- Problem details -
How many of the lines below include "data"? Give the number and no other words.

[Stored items from a collection]
- - - -

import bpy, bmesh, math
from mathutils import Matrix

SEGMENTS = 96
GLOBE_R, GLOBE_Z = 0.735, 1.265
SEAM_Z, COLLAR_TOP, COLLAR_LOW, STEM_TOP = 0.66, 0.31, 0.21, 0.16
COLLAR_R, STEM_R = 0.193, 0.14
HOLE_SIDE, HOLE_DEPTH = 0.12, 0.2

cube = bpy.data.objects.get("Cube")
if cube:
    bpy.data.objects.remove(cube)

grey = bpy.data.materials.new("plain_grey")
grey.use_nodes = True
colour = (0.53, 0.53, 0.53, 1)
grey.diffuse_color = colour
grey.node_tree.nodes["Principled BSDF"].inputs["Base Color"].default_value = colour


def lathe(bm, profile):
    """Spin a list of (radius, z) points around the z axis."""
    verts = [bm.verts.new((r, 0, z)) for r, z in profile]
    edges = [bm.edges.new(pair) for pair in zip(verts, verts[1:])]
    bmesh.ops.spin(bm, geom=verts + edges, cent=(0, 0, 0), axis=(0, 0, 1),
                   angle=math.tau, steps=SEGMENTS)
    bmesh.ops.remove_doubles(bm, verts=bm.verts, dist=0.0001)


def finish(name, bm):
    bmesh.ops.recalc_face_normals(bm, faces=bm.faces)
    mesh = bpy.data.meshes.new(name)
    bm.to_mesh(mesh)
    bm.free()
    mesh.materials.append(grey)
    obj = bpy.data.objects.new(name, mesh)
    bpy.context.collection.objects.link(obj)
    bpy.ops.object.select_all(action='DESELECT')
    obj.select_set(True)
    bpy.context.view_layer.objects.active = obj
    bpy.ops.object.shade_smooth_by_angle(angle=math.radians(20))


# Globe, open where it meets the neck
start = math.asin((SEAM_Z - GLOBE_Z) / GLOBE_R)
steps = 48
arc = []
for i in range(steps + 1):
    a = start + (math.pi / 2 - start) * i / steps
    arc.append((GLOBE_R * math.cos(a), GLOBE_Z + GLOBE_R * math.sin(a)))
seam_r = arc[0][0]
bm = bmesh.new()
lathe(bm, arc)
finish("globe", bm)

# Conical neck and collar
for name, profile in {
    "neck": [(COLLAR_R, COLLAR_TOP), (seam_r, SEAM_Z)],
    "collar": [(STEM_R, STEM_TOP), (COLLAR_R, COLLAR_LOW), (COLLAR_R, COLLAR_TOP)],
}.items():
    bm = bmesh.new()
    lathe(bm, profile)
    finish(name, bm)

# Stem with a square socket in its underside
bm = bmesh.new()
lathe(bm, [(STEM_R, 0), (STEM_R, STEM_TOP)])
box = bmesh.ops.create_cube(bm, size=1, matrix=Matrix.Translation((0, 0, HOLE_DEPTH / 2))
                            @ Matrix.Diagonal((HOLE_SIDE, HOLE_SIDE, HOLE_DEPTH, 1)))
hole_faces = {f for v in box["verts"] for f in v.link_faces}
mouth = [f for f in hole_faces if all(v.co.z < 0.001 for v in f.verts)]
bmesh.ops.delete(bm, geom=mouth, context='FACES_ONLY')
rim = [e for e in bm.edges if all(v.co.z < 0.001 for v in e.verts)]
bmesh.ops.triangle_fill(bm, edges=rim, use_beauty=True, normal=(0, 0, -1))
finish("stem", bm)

- - - -

- Exercise result -
5